▸ **WHAT YOU NEED TO DO**
Reprint each record exactly. Pictures are not reprinted.

▸ **THE DATA**

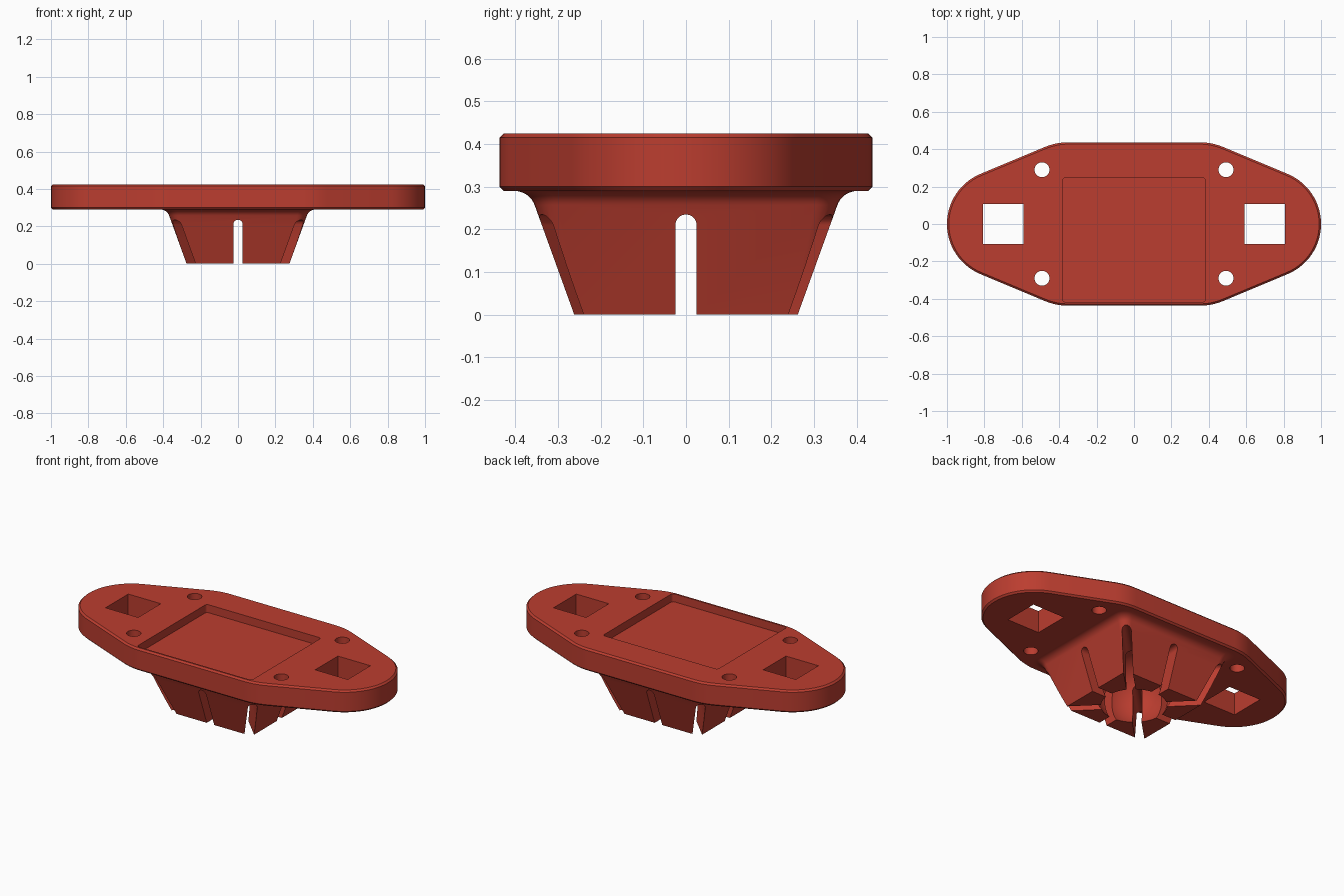
import bpy, bmesh, math
from mathutils import Matrix

if "Cube" in bpy.data.objects:
    bpy.data.objects.remove(bpy.data.objects["Cube"])

red = bpy.data.materials.new("brick red")
red.diffuse_color = (0.50, 0.047, 0.029, 1)
red.use_nodes = True
red.node_tree.nodes["Principled BSDF"].inputs["Base Color"].default_value = red.diffuse_color


def loft(name, rings):
    """Closed solid skinned through equal-length rings of 3D points."""
    bm = bmesh.new()
    loops = [[bm.verts.new(p) for p in ring] for ring in rings]
    for a, b in zip(loops, loops[1:]):
        for i in range(len(a)):
            j = (i + 1) % len(a)
            bm.faces.new((a[i], a[j], b[j], b[i]))
    bm.faces.new(loops[0][::-1])
    bm.faces.new(loops[-1])
    bmesh.ops.recalc_face_normals(bm, faces=bm.faces)
    mesh = bpy.data.meshes.new(name)
    bm.to_mesh(mesh)
    bm.free()
    mesh.materials.append(red)
    ob = bpy.data.objects.new(name, mesh)
    bpy.context.collection.objects.link(ob)
    return ob


def arc(cx, cy, r, a0, a1, n):
    return [(cx + r * math.cos(math.radians(a0 + (a1 - a0) * i / n)),
             cy + r * math.sin(math.radians(a0 + (a1 - a0) * i / n))) for i in range(n + 1)]


def rounded_rect(x0, x1, y0, y1, r, n=6):
    return (arc(x1 - r, y1 - r, r, 0, 90, n) + arc(x0 + r, y1 - r, r, 90, 180, n)
            + arc(x0 + r, y0 + r, r, 180, 270, n) + arc(x1 - r, y0 + r, r, 270, 360, n))


def at(pts, z):
    return [(x, y, z) for x, y in pts]


def boolean(target, tool, op):
    mod = target.modifiers.new(op, 'BOOLEAN')
    mod.operation, mod.object, mod.solver = op, tool, 'EXACT'
    bpy.context.view_layer.objects.active = target
    bpy.ops.object.modifier_apply(modifier=mod.name)
    bpy.data.objects.remove(tool)


# Flange outline: rounded ends joined to soft shoulders by tangent lines
def outline(inset):
    q = (arc(0.71, 0, 0.29 - inset, 0, 67.5, 14)
         + arc(0.35, 0.107, 0.33 - inset, 67.5, 90, 6))
    half = q + [(-x, y) for x, y in reversed(q)][:-1]
    return half + [(-x, -y) for x, y in half[:-1]] + [(-half[-1][0], -half[-1][1])]


C = 0.01  # edge chamfer
BOT, TOP = 0.29, 0.425
flange = loft("flange_with_socket", [
    at(outline(C), BOT), at(outline(0), BOT + C), at(outline(0), TOP - C), at(outline(C), TOP)])


# Tapered square socket with a fillet into the flange
def socket_ring(offset, z):
    hx, hy = 0.275 + offset, 0.262 + offset
    return at(rounded_rect(-hx, hx, -hy, hy, 0.015 + offset * 0.4), z)


R = 0.05
rings = [socket_ring(0, 0)]
for i in range(9):
    a = math.radians(70 * (1 - i / 8))
    rings.append(socket_ring(0.14 - R * math.sin(a), BOT - R * (1 - math.cos(a))))
rings.append(socket_ring(0.14, BOT + 0.04))
boolean(flange, loft("socket", rings), 'UNION')

# Spherical ball cavity, open at the bottom
bm = bmesh.new()
bmesh.ops.create_uvsphere(bm, u_segments=48, v_segments=24, radius=0.22,
                          matrix=Matrix.Translation((0, 0, 0.125)))
mesh = bpy.data.meshes.new("ball_cavity")
bm.to_mesh(mesh)
bm.free()
mesh.materials.append(red)
ball = bpy.data.objects.new("ball_cavity", mesh)
bpy.context.collection.objects.link(ball)
boolean(flange, ball, 'DIFFERENCE')

# Round-topped slots splitting the socket into eight fingers
profile = [(-0.025, -0.1), (0.025, -0.1)] + arc(0, 0.21, 0.025, 0, 180, 10)
for deg in (0, 45, 90, 135):
    slot = loft("slot", [[(x, y, z) for x, z in profile] for y in (-0.8, 0.8)])
    slot.data.transform(Matrix.Rotation(math.radians(deg), 4, 'Z'))
    boolean(flange, slot, 'DIFFERENCE')

# Shallow pocket in the top
pocket = rounded_rect(-0.382, 0.382, -0.417, 0.246, 0.015)
boolean(flange, loft("pocket", [at(pocket, TOP - 0.048), at(pocket, TOP + 0.1)]), 'DIFFERENCE')

# Square strap openings and round screw holes
for sx in (-1, 1):
    xs = sorted((sx * 0.59, sx * 0.807))
    square = [(xs[0], -0.108), (xs[1], -0.108), (xs[1], 0.108), (xs[0], 0.108)]
    boolean(flange, loft("opening", [at(square, 0.2), at(square, 0.5)]), 'DIFFERENCE')
    for sy in (-1, 1):
        hole = arc(sx * 0.492, sy * 0.29, 0.04, 0, 360, 32)[:-1]
        boolean(flange, loft("screw_hole", [at(hole, 0.2), at(hole, 0.5)]), 'DIFFERENCE')

# Smooth curved walls, keep edges crisp
bpy.ops.object.select_all(action='DESELECT')
flange.select_set(True)
bpy.context.view_layer.objects.active = flange
bpy.ops.object.shade_smooth_by_angle(angle=math.radians(30))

▸ **WRITTEN ANSWER**
import bpy, bmesh, math
from mathutils import Matrix

if "Cube" in bpy.data.objects:
    bpy.data.objects.remove(bpy.data.objects["Cube"])

red = bpy.data.materials.new("brick red")
red.diffuse_color = (0.50, 0.047, 0.029, 1)
red.use_nodes = True
red.node_tree.nodes["Principled BSDF"].inputs["Base Color"].default_value = red.diffuse_color


def loft(name, rings):
    """Closed solid skinned through equal-length rings of 3D points."""
    bm = bmesh.new()
    loops = [[bm.verts.new(p) for p in ring] for ring in rings]
    for a, b in zip(loops, loops[1:]):
        for i in range(len(a)):
            j = (i + 1) % len(a)
            bm.faces.new((a[i], a[j], b[j], b[i]))
    bm.faces.new(loops[0][::-1])
    bm.faces.new(loops[-1])
    bmesh.ops.recalc_face_normals(bm, faces=bm.faces)
    mesh = bpy.data.meshes.new(name)
    bm.to_mesh(mesh)
    bm.free()
    mesh.materials.append(red)
    ob = bpy.data.objects.new(name, mesh)
    bpy.context.collection.objects.link(ob)
    return ob


def arc(cx, cy, r, a0, a1, n):
    return [(cx + r * math.cos(math.radians(a0 + (a1 - a0) * i / n)),
             cy + r * math.sin(math.radians(a0 + (a1 - a0) * i / n))) for i in range(n + 1)]


def rounded_rect(x0, x1, y0, y1, r, n=6):
    return (arc(x1 - r, y1 - r, r, 0, 90, n) + arc(x0 + r, y1 - r, r, 90, 180, n)
            + arc(x0 + r, y0 + r, r, 180, 270, n) + arc(x1 - r, y0 + r, r, 270, 360, n))


def at(pts, z):
    return [(x, y, z) for x, y in pts]


def boolean(target, tool, op):
    mod = target.modifiers.new(op, 'BOOLEAN')
    mod.operation, mod.object, mod.solver = op, tool, 'EXACT'
    bpy.context.view_layer.objects.active = target
    bpy.ops.object.modifier_apply(modifier=mod.name)
    bpy.data.objects.remove(tool)


# Flange outline: rounded ends joined to soft shoulders by tangent lines
def outline(inset):
    q = (arc(0.71, 0, 0.29 - inset, 0, 67.5, 14)
         + arc(0.35, 0.107, 0.33 - inset, 67.5, 90, 6))
    half = q + [(-x, y) for x, y in reversed(q)][:-1]
    return half + [(-x, -y) for x, y in half[:-1]] + [(-half[-1][0], -half[-1][1])]


C = 0.01  # edge chamfer
BOT, TOP = 0.29, 0.425
flange = loft("flange_with_socket", [
    at(outline(C), BOT), at(outline(0), BOT + C), at(outline(0), TOP - C), at(outline(C), TOP)])


# Tapered square socket with a fillet into the flange
def socket_ring(offset, z):
    hx, hy = 0.275 + offset, 0.262 + offset
    return at(rounded_rect(-hx, hx, -hy, hy, 0.015 + offset * 0.4), z)


R = 0.05
rings = [socket_ring(0, 0)]
for i in range(9):
    a = math.radians(70 * (1 - i / 8))
    rings.append(socket_ring(0.14 - R * math.sin(a), BOT - R * (1 - math.cos(a))))
rings.append(socket_ring(0.14, BOT + 0.04))
boolean(flange, loft("socket", rings), 'UNION')

# Spherical ball cavity, open at the bottom
bm = bmesh.new()
bmesh.ops.create_uvsphere(bm, u_segments=48, v_segments=24, radius=0.22,
                          matrix=Matrix.Translation((0, 0, 0.125)))
mesh = bpy.data.meshes.new("ball_cavity")
bm.to_mesh(mesh)
bm.free()
mesh.materials.append(red)
ball = bpy.data.objects.new("ball_cavity", mesh)
bpy.context.collection.objects.link(ball)
boolean(flange, ball, 'DIFFERENCE')

# Round-topped slots splitting the socket into eight fingers
profile = [(-0.025, -0.1), (0.025, -0.1)] + arc(0, 0.21, 0.025, 0, 180, 10)
for deg in (0, 45, 90, 135):
    slot = loft("slot", [[(x, y, z) for x, z in profile] for y in (-0.8, 0.8)])
    slot.data.transform(Matrix.Rotation(math.radians(deg), 4, 'Z'))
    boolean(flange, slot, 'DIFFERENCE')

# Shallow pocket in the top
pocket = rounded_rect(-0.382, 0.382, -0.417, 0.246, 0.015)
boolean(flange, loft("pocket", [at(pocket, TOP - 0.048), at(pocket, TOP + 0.1)]), 'DIFFERENCE')

# Square strap openings and round screw holes
for sx in (-1, 1):
    xs = sorted((sx * 0.59, sx * 0.807))
    square = [(xs[0], -0.108), (xs[1], -0.108), (xs[1], 0.108), (xs[0], 0.108)]
    boolean(flange, loft("opening", [at(square, 0.2), at(square, 0.5)]), 'DIFFERENCE')
    for sy in (-1, 1):
        hole = arc(sx * 0.492, sy * 0.29, 0.04, 0, 360, 32)[:-1]
        boolean(flange, loft("screw_hole", [at(hole, 0.2), at(hole, 0.5)]), 'DIFFERENCE')

# Smooth curved walls, keep edges crisp
bpy.ops.object.select_all(action='DESELECT')
flange.select_set(True)
bpy.context.view_layer.objects.active = flange
bpy.ops.object.shade_smooth_by_angle(angle=math.radians(30))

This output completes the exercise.